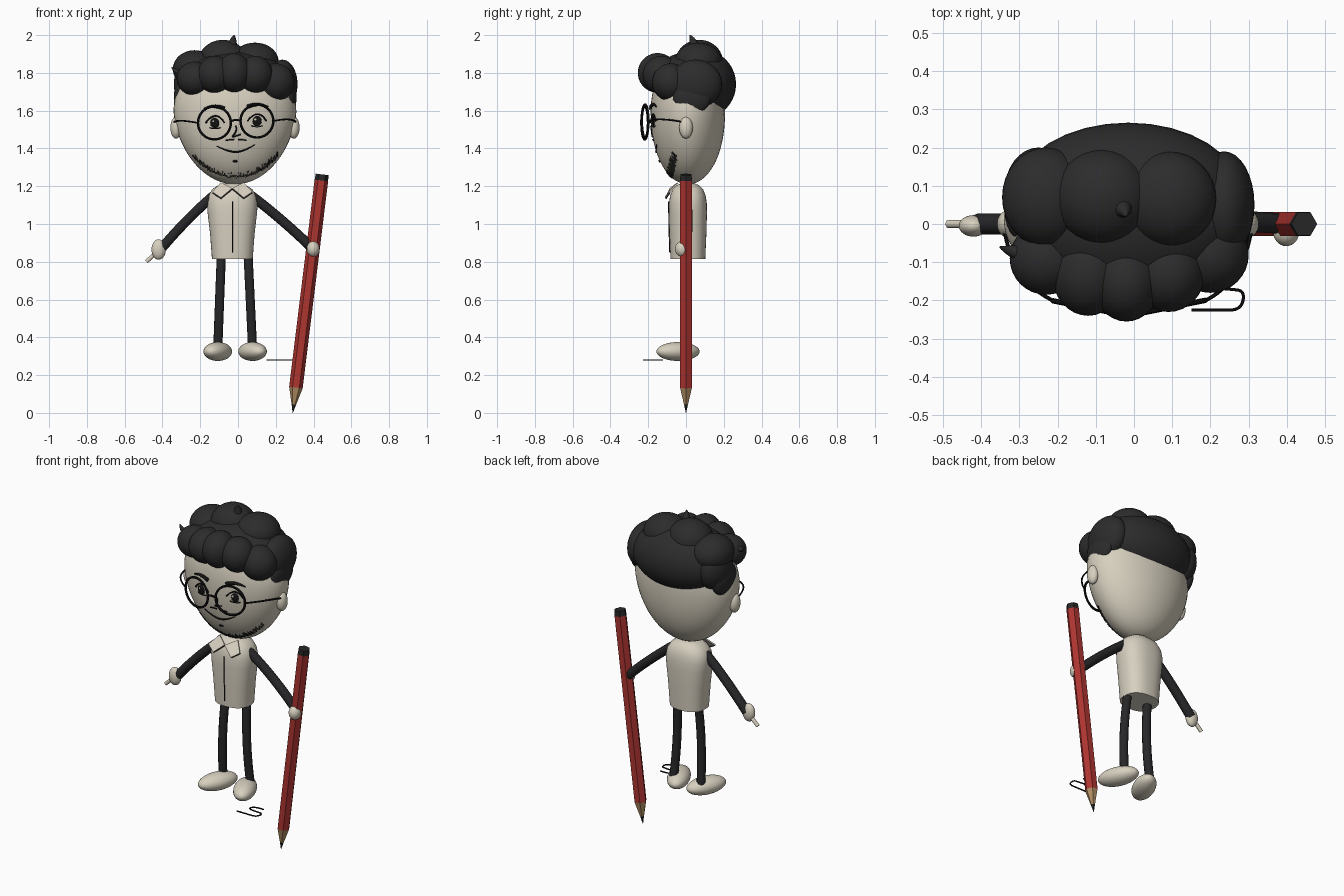
import bpy, bmesh, math, random
from mathutils import Vector

if "Cube" in bpy.data.objects:
    bpy.data.objects.remove(bpy.data.objects["Cube"])
random.seed(4)


def material(name, r, g, b):
    mat = bpy.data.materials.new(name)
    mat.use_nodes = True
    mat.diffuse_color = (r, g, b, 1)
    shader = mat.node_tree.nodes["Principled BSDF"]
    shader.inputs["Base Color"].default_value = (r, g, b, 1)
    shader.inputs["Roughness"].default_value = 0.7
    return mat


SKIN = material("cream skin", 0.68, 0.63, 0.52)
SHIRT = material("cream shirt", 0.68, 0.63, 0.53)
HAIR = material("charcoal hair", 0.025, 0.025, 0.026)
LIMB = material("dark cloth", 0.02, 0.02, 0.022)
INK = material("black ink", 0.006, 0.006, 0.006)
RED = material("pencil red", 0.42, 0.035, 0.03)
WOOD = material("pencil wood", 0.45, 0.28, 0.13)
LEAD = material("pencil graphite", 0.02, 0.02, 0.02)


def finish(name, bm, mat, smooth=True):
    mesh = bpy.data.meshes.new(name)
    bmesh.ops.recalc_face_normals(bm, faces=bm.faces[:])
    bm.to_mesh(mesh)
    bm.free()
    mesh.materials.append(mat)
    obj = bpy.data.objects.new(name, mesh)
    bpy.context.collection.objects.link(obj)
    if smooth:
        bpy.ops.object.select_all(action="DESELECT")
        obj.select_set(True)
        bpy.context.view_layer.objects.active = obj
        bpy.ops.object.shade_smooth_by_angle(angle=math.radians(50))
    return obj


def blob(name, centre, radii, mat, turn=0):
    bm = bmesh.new()
    bmesh.ops.create_uvsphere(bm, u_segments=32, v_segments=20, radius=1)
    bmesh.ops.scale(bm, vec=radii, verts=bm.verts[:])
    obj = finish(name, bm, mat)
    obj.location = centre
    obj.rotation_euler.z = turn
    return obj


def loft(name, rings, mat, sides=48, power=2, centre=(0, 0), smooth=True):
    """Stack closed superellipse rings given as (z, rx, ry)."""
    bm = bmesh.new()
    loops = []
    for z, rx, ry in rings:
        loop = []
        for i in range(sides):
            c, s = (f(math.tau * i / sides) for f in (math.cos, math.sin))
            x = math.copysign(abs(c) ** (2 / power), c) * rx
            y = math.copysign(abs(s) ** (2 / power), s) * ry
            loop.append(bm.verts.new((centre[0] + x, centre[1] + y, z)))
        loops.append(loop)
    for low, high in zip(loops, loops[1:]):
        for i in range(sides):
            j = (i + 1) % sides
            bm.faces.new((low[i], low[j], high[j], high[i]))
    bm.faces.new(loops[0])
    bm.faces.new(loops[-1])
    return finish(name, bm, mat, smooth)


def tube(name, paths, radius, mat, kind="NURBS", cyclic=False, taper=None):
    """Round stroke along each path, turned into a mesh."""
    curve = bpy.data.curves.new(name, "CURVE")
    curve.dimensions = "3D"
    curve.bevel_depth = radius
    curve.bevel_resolution = 3 if radius > 0.01 else 1
    curve.use_fill_caps = True
    for path in paths:
        spline = curve.splines.new(kind)
        spline.points.add(len(path) - 1)
        for i, (point, co) in enumerate(zip(spline.points, path)):
            point.co = (*co, 1)
            point.radius = taper[i] if taper else 1
        spline.use_cyclic_u = cyclic
        if kind == "NURBS":
            spline.order_u = 3
            spline.use_endpoint_u = True
    temp = bpy.data.objects.new(name, curve)
    bm = bmesh.new()
    bm.from_mesh(temp.to_mesh())
    temp.to_mesh_clear()
    bpy.data.objects.remove(temp)
    bpy.data.curves.remove(curve)
    return finish(name, bm, mat)


# Egg-shaped head, tapering to the chin
HX, HY, WIDE = -0.016, 0.01, 1.6


def head_radii(z):
    if z > WIDE:
        f = math.sqrt(max(0, 1 - ((z - WIDE) / 0.3) ** 2))
        return 0.325 * f, 0.197 * f
    t = min(1, (WIDE - z) / 0.39)
    return 0.325 * math.sqrt(1 - t ** 1.7), 0.197 * math.sqrt(1 - t ** 2.2)


def on_face(x, z, lift=0.002):
    rx, ry = head_radii(z)
    bulge = max(0, 1 - ((x - HX) / max(rx, 0.01)) ** 2)
    return (x, HY - ry * math.sqrt(bulge) - lift, z)


levels = [1.555 - 0.344 * math.cos(math.pi * i / 32) for i in range(33)]
loft("head", [(z, *head_radii(z)) for z in levels], SKIN, centre=(HX, HY))
for side, label in ((-1, "right"), (1, "left")):
    blob(label + "_ear", (HX + side * 0.312, 0, 1.51), (0.03, 0.036, 0.058), SKIN)

# Curly hair: a cap, a row of front curls, crown curls and side locks
HAIR_LOCKS = {
    "cap": (-0.015, 0.02, 1.76, 0.29, 0.2, 0.15),
    "back": (-0.015, 0.08, 1.74, 0.295, 0.185, 0.185),
    "left_side": (0.235, 0.05, 1.74, 0.08, 0.14, 0.13),
    "left_low": (0.27, 0.03, 1.67, 0.04, 0.1, 0.09),
    "right_side": (-0.25, 0.08, 1.74, 0.09, 0.12, 0.13),
    "right_low": (-0.29, 0.05, 1.67, 0.05, 0.1, 0.1),
    "crown_right": (-0.23, 0.07, 1.82, 0.115, 0.13, 0.1),
    "crown_middle": (-0.08, 0.07, 1.86, 0.13, 0.125, 0.115),
    "crown_left": (0.09, 0.065, 1.86, 0.125, 0.125, 0.1),
    "front_far_right": (-0.23, -0.09, 1.77, 0.095, 0.095, 0.09),
    "front_right": (-0.12, -0.13, 1.79, 0.095, 0.11, 0.1),
    "front_middle": (-0.02, -0.15, 1.8, 0.09, 0.105, 0.105),
    "front_left": (0.09, -0.13, 1.79, 0.095, 0.1, 0.1),
    "front_far_left": (0.2, -0.08, 1.75, 0.1, 0.1, 0.1),
}
for label, spot in HAIR_LOCKS.items():
    blob("hair_" + label, spot[:3], spot[3:], HAIR)
tube("hair_top_wisp", [[(-0.03, 0.04, 1.95), (-0.025, 0.035, 1.98), (-0.02, 0.02, 2)]],
     0.025, HAIR, taper=(1, 0.7, 0.1))
tube("hair_side_wisp", [[(-0.28, -0.08, 1.8), (-0.33, -0.07, 1.8), (-0.35, -0.06, 1.83)]],
     0.025, HAIR, taper=(1, 0.6, 0.1))


# Drawn face: brows, eyes, nose, mouth and stubble
def ink(name, radius, *strokes, taper=None):
    tube(name, [[on_face(*p) for p in s] for s in strokes], radius, INK, taper=taper)


for side, label, ex, ez in ((-1, "right", -0.122, 1.535), (1, "left", 0.1, 1.545)):
    ink(label + "_eyebrow", 0.011,
        [(ex - side * 0.05, ez + 0.075), (ex, ez + 0.1), (ex + side * 0.06, ez + 0.075)],
        taper=(1, 1, 0.3))
    ink(label + "_eyelid", 0.005,
        [(ex - 0.05, ez), (ex - 0.02, ez + 0.038), (ex + 0.03, ez + 0.035), (ex + 0.05, ez)])
    ink(label + "_lower_lid", 0.003, [(ex - 0.03, ez - 0.025), (ex, ez - 0.036), (ex + 0.03, ez - 0.025)])
    blob(label + "_iris", on_face(ex, ez, 0), (0.025, 0.009, 0.027), INK)
    blob(label + "_eye_glint", on_face(ex - 0.008, ez + 0.008, 0.006), (0.007, 0.004, 0.007), SKIN)
ink("nose", 0.004, [(-0.012, 1.52), (-0.005, 1.49), (-0.035, 1.46), (-0.01, 1.465), (0.015, 1.475)])
ink("moustache", 0.004, [(-0.065, 1.442), (-0.04, 1.448), (-0.02, 1.446)],
    [(0, 1.446), (0.02, 1.448), (0.045, 1.442)])
ink("mouth", 0.006, [(-0.115, 1.413), (-0.05, 1.38), (0.03, 1.382), (0.09, 1.42)], taper=(0.4, 1, 1, 0.4))
ink("chin_mark", 0.006, [(-0.025, 1.335), (-0.015, 1.328), (-0.005, 1.335)])
stubble = []
for i in range(91):
    u = i / 45 - 1
    x, z = HX + 0.225 * u, 1.25 + 0.11 * abs(u) ** 2.2
    stubble.append((x, z + random.uniform(0, 0.025)))
    stubble.append((x + 0.002, z - random.uniform(0, 0.008)))
tube("stubble", [[on_face(*p) for p in stubble]], 0.0025, INK, kind="POLY")

# Round glasses, bending back towards the ears
for side, label, gx, gz in ((-1, "right", -0.125, 1.535), (1, "left", 0.1, 1.545)):
    rim = []
    for i in range(40):
        a = math.tau * i / 40
        x = gx + 0.087 * math.cos(a)
        rim.append((x, -0.24 + 0.2 * abs(x - HX), gz + 0.087 * math.sin(a)))
    tube(label + "_lens_rim", [rim], 0.007, INK, kind="POLY", cyclic=True)
    tube(label + "_glasses_arm", [[(gx + side * 0.087, -0.2, gz), (HX + side * 0.3, -0.15, gz + 0.02),
         (HX + side * 0.322, -0.02, 1.54)]], 0.005, INK)
tube("glasses_bridge", [[(-0.04, -0.235, 1.54), (-0.015, -0.24, 1.56), (0.015, -0.235, 1.545)]], 0.006, INK)

# Shirt with collar flaps and a front seam
BODY = (-0.03, 0.01)
loft("shirt", [(0.815, 0.108, 0.092), (0.95, 0.118, 0.098), (1.06, 0.131, 0.101), (1.11, 0.134, 0.1),
     (1.15, 0.127, 0.094), (1.185, 0.105, 0.08), (1.205, 0.075, 0.06), (1.215, 0.04, 0.035)],
     SHIRT, power=2.4, centre=BODY)
tube("shirt_seam", [[(-0.03, -0.086, 0.85), (-0.03, -0.091, 0.98), (-0.03, -0.092, 1.12)]], 0.003, INK)
for side, label in ((-1, "right"), (1, "left")):
    flap = [(BODY[0] + side * dx, y, z) for dx, y, z in
            ((0, -0.08, 1.185), (0.06, -0.106, 1.135), (0.105, -0.085, 1.165), (0.06, -0.04, 1.215))]
    bm = bmesh.new()
    bm.faces.new([bm.verts.new(p) for p in flap])
    obj = finish(label + "_collar", bm, SHIRT, smooth=False)
    obj.modifiers.new("thickness", "SOLIDIFY").thickness = 0.008
    tube(label + "_collar_edge", [flap[:3]], 0.003, INK, kind="POLY")

# Arms, hands, legs and feet
tube("right_arm", [[(-0.13, 0, 1.15), (-0.27, 0, 1.03), (-0.41, 0, 0.865)]], 0.027, LIMB)
tube("left_arm", [[(0.07, 0, 1.15), (0.23, 0.015, 1.03), (0.395, 0, 0.87)]], 0.027, LIMB)
blob("right_hand", (-0.42, -0.005, 0.865), (0.038, 0.028, 0.054), SKIN)
tube("pointing_finger", [[(-0.43, 0, 0.85), (-0.46, 0, 0.825), (-0.485, 0, 0.8)]], 0.011, SKIN)
blob("left_hand", (0.398, -0.02, 0.868), (0.034, 0.038, 0.042), SKIN)
for side, label, hip, ankle in ((-1, "right", -0.088, -0.107), (1, "left", 0.053, 0.077)):
    mid = (hip + ankle) / 2
    tube(label + "_leg", [[(hip, 0.01, 0.84), (mid, -0.025, 0.6), (ankle, 0.01, 0.34)]], 0.025, LIMB)
    blob(label + "_foot", (ankle, -0.042, 0.325), (0.063, 0.122, 0.05), SKIN, turn=side * math.radians(24))

# Six-sided pencil, leaning outwards
tilt = math.atan2(0.155, 1.26)
for label, mat, rings in (
        ("lead", LEAD, ((0, 0.001), (0.045, 0.012))),
        ("wood", WOOD, ((0.045, 0.012), (0.135, 0.036))),
        ("shaft", RED, ((0.135, 0.036), (1.24, 0.036))),
        ("cap", LEAD, ((1.24, 0.036), (1.272, 0.034)))):
    part = loft("pencil_" + label, [(z, r, r) for z, r in rings], mat, sides=6, smooth=False)
    part.location.x = 0.29
    part.rotation_euler.y = tilt

# Loose drawn stroke by the foot
stroke = [(0.26, -0.125), (0.2, -0.12), (0.18, -0.165), (0.25, -0.17), (0.29, -0.175),
          (0.28, -0.225), (0.22, -0.225), (0.15, -0.225)]
tube("pencil_stroke", [[(x, y, 0.28) for x, y in stroke]], 0.004, INK)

Exercise: Could you reproduce, exactly, every line above from the line with "bm.to_mesh(mesh)" to the line with "obj.select_set(True)", and no other line? Both ends count.

Output:
    bm.to_mesh(mesh)
    bm.free()
    mesh.materials.append(mat)
    obj = bpy.data.objects.new(name, mesh)
    bpy.context.collection.objects.link(obj)
    if smooth:
        bpy.ops.object.select_all(action="DESELECT")
        obj.select_set(True)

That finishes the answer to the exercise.